• [Your instructions]
A complete answer includes every line below with the word "darkGrey".

• [Supplied records]
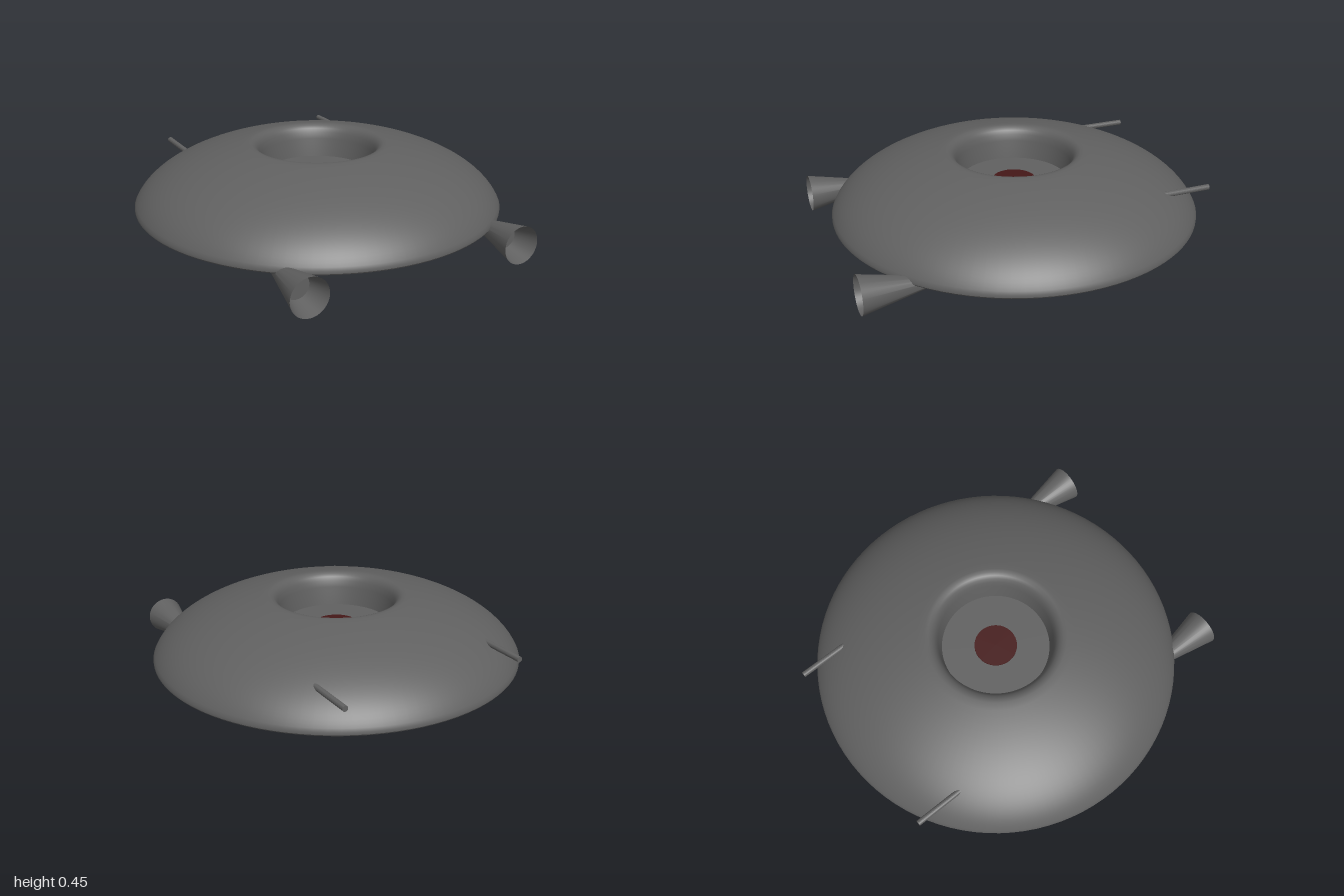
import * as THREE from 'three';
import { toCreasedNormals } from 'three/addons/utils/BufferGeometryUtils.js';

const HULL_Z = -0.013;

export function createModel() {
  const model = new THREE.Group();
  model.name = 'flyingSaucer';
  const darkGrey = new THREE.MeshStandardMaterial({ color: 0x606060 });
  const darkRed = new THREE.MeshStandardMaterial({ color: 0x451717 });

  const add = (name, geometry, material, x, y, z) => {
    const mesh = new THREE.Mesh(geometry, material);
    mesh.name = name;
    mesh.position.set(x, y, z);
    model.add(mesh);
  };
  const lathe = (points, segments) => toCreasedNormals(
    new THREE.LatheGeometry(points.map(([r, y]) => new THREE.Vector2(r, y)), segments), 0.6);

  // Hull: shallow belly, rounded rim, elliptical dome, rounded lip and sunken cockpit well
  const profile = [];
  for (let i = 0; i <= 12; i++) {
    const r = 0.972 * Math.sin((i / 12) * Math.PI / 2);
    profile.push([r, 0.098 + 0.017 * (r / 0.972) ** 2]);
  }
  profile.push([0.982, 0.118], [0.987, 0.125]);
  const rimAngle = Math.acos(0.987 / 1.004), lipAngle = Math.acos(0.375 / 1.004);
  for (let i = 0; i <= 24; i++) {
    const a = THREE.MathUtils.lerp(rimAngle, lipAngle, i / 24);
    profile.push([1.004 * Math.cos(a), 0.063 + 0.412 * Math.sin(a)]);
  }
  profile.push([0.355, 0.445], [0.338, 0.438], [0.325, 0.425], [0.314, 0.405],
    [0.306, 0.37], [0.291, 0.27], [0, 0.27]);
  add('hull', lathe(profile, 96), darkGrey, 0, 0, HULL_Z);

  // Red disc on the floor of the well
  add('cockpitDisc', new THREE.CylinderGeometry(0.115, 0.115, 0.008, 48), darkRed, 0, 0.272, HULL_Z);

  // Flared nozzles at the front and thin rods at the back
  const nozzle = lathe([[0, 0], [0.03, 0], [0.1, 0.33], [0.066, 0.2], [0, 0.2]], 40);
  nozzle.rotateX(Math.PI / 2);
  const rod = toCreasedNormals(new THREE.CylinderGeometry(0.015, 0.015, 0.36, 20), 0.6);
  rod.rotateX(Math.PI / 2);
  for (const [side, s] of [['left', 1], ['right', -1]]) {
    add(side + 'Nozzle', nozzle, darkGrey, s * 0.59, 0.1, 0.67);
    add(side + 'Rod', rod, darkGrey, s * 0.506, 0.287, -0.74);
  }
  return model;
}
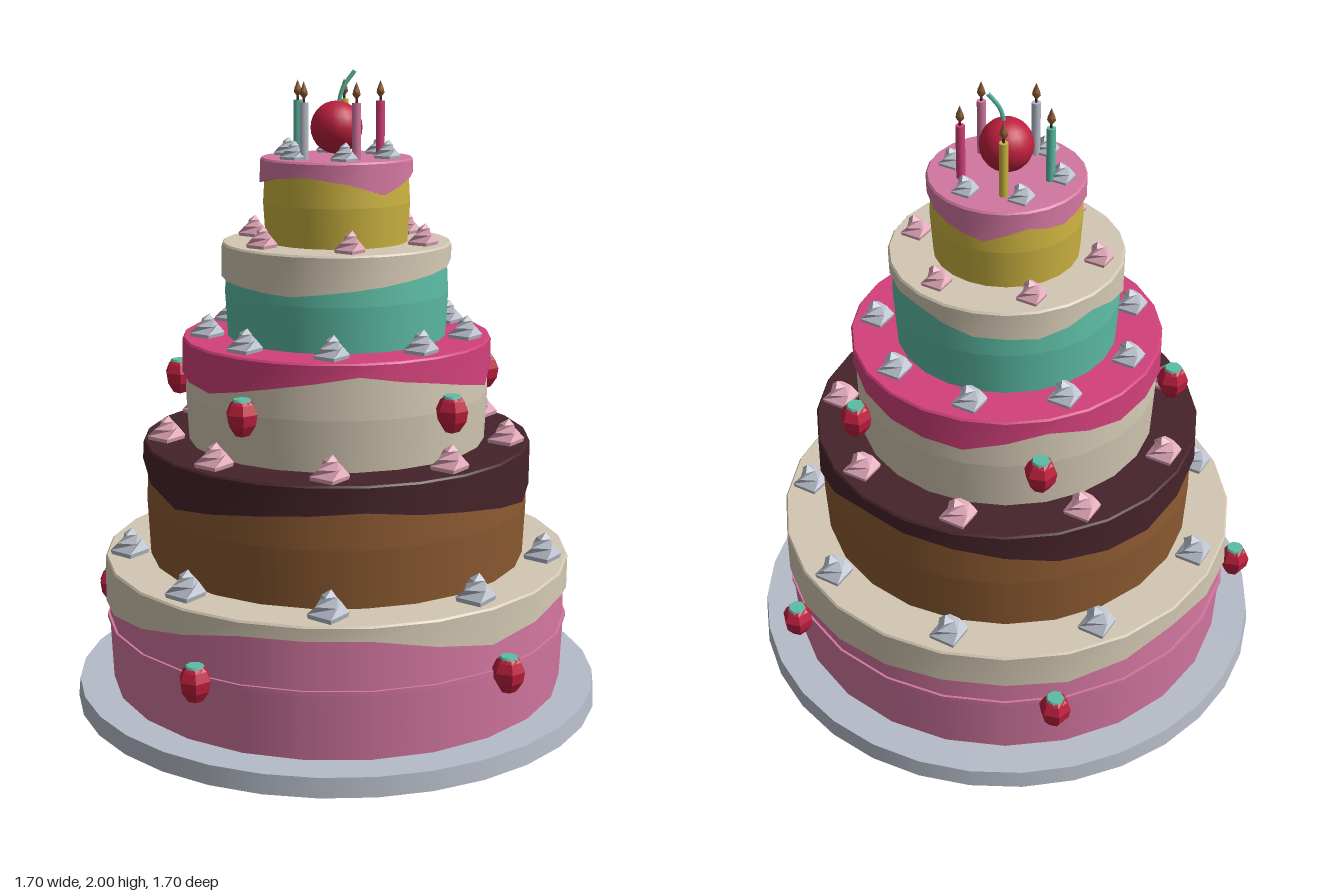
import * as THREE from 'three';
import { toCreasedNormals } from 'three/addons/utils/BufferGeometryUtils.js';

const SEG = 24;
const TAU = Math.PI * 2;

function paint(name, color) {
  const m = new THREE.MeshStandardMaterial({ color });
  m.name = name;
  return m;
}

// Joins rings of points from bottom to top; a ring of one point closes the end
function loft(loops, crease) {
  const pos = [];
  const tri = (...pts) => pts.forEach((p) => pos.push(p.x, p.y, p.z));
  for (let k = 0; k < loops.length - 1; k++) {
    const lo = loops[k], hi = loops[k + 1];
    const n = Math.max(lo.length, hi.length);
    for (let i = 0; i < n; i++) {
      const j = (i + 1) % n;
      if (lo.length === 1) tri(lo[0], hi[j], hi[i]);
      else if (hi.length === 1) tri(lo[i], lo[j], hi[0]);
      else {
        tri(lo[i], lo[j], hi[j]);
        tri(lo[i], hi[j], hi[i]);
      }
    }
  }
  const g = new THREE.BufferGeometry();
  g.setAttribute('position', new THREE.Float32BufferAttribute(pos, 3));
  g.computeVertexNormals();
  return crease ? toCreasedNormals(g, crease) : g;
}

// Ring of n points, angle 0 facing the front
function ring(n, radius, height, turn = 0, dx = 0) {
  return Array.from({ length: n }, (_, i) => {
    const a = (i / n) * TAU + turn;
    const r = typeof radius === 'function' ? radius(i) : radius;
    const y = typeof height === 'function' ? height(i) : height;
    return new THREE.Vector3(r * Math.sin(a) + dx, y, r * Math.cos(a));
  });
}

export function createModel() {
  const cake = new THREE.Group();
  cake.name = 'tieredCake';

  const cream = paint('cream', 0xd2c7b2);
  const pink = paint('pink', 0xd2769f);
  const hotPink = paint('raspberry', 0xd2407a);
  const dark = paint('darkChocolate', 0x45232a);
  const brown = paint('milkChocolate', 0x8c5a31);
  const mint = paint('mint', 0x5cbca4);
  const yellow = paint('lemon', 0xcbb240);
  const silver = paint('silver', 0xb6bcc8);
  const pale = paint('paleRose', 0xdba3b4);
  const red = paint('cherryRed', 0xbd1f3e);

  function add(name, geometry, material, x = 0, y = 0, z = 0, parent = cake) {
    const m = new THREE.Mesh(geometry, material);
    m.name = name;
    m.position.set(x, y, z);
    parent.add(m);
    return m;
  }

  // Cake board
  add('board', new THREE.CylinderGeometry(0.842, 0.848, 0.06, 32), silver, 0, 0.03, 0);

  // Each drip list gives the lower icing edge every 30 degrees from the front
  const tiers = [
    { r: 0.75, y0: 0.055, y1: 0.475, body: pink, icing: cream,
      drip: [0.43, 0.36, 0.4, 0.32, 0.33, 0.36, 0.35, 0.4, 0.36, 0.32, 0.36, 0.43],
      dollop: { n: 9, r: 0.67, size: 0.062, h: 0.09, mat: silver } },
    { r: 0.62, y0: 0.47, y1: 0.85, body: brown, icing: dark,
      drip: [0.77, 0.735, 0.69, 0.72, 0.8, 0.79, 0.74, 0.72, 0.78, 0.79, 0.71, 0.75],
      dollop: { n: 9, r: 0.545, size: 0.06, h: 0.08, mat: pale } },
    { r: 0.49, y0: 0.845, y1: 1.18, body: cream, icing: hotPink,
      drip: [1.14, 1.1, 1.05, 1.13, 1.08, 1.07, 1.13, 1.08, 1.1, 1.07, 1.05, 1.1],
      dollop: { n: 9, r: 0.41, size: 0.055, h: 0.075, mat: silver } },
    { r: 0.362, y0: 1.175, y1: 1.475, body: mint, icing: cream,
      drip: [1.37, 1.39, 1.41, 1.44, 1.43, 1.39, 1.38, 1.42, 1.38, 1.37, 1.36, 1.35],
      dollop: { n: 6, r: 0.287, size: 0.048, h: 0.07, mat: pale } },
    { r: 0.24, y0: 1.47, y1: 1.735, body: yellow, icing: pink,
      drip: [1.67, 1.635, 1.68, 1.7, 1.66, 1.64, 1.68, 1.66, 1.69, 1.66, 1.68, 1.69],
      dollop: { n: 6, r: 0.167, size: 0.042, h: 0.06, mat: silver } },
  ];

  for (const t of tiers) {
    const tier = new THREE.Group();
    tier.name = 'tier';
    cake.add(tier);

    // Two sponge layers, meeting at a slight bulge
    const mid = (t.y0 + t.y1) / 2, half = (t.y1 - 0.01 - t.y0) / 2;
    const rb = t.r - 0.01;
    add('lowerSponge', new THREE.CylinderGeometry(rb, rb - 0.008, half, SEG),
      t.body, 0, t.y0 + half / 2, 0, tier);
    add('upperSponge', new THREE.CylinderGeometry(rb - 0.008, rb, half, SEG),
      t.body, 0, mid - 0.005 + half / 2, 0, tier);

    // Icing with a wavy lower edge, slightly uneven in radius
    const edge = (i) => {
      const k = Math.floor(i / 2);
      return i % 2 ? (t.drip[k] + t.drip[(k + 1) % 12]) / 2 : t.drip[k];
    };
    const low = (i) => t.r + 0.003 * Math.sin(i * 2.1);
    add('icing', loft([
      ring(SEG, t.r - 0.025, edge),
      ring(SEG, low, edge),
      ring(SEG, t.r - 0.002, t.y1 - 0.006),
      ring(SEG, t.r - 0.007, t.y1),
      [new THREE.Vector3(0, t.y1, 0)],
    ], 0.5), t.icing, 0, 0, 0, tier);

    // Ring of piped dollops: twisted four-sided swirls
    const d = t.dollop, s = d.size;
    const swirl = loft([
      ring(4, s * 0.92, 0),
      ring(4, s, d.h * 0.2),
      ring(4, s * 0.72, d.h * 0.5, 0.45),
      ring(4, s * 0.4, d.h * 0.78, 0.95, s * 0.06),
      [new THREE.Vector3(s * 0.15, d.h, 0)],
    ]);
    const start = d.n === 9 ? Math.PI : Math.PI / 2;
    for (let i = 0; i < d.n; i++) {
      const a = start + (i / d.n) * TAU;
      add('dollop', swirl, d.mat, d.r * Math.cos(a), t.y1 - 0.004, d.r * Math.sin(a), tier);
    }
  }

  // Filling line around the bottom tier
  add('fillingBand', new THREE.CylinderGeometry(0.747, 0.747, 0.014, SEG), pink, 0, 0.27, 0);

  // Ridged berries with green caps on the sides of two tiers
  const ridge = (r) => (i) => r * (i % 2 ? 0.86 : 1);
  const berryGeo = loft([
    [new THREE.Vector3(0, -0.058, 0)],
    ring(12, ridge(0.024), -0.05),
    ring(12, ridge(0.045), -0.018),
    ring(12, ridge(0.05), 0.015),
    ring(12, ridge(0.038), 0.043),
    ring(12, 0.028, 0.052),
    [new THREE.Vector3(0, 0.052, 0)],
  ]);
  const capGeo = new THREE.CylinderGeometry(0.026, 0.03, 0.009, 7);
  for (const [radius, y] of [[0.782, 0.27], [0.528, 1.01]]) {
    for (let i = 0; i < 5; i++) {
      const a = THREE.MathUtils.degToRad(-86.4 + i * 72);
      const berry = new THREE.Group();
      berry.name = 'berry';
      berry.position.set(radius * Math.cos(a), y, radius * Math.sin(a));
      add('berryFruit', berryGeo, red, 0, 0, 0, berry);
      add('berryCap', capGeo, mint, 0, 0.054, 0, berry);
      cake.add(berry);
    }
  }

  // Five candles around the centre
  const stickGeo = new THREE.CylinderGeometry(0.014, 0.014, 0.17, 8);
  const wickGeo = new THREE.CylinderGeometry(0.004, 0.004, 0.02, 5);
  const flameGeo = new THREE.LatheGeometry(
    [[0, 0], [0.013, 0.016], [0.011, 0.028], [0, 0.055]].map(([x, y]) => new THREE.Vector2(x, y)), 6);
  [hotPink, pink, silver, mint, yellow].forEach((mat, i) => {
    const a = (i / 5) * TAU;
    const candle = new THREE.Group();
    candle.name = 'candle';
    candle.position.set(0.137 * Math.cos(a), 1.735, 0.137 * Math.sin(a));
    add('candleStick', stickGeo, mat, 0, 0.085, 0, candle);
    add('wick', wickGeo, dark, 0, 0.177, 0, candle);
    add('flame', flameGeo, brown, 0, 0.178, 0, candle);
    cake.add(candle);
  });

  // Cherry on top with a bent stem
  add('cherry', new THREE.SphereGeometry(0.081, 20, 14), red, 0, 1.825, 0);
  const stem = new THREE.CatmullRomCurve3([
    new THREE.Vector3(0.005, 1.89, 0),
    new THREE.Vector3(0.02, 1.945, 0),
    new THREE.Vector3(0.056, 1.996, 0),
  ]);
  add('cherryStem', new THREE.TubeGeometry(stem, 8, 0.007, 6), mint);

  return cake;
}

• [Exercise answer]
  const darkGrey = new THREE.MeshStandardMaterial({ color: 0x606060 });
  add('hull', lathe(profile, 96), darkGrey, 0, 0, HULL_Z);
    add(side + 'Nozzle', nozzle, darkGrey, s * 0.59, 0.1, 0.67);
    add(side + 'Rod', rod, darkGrey, s * 0.506, 0.287, -0.74);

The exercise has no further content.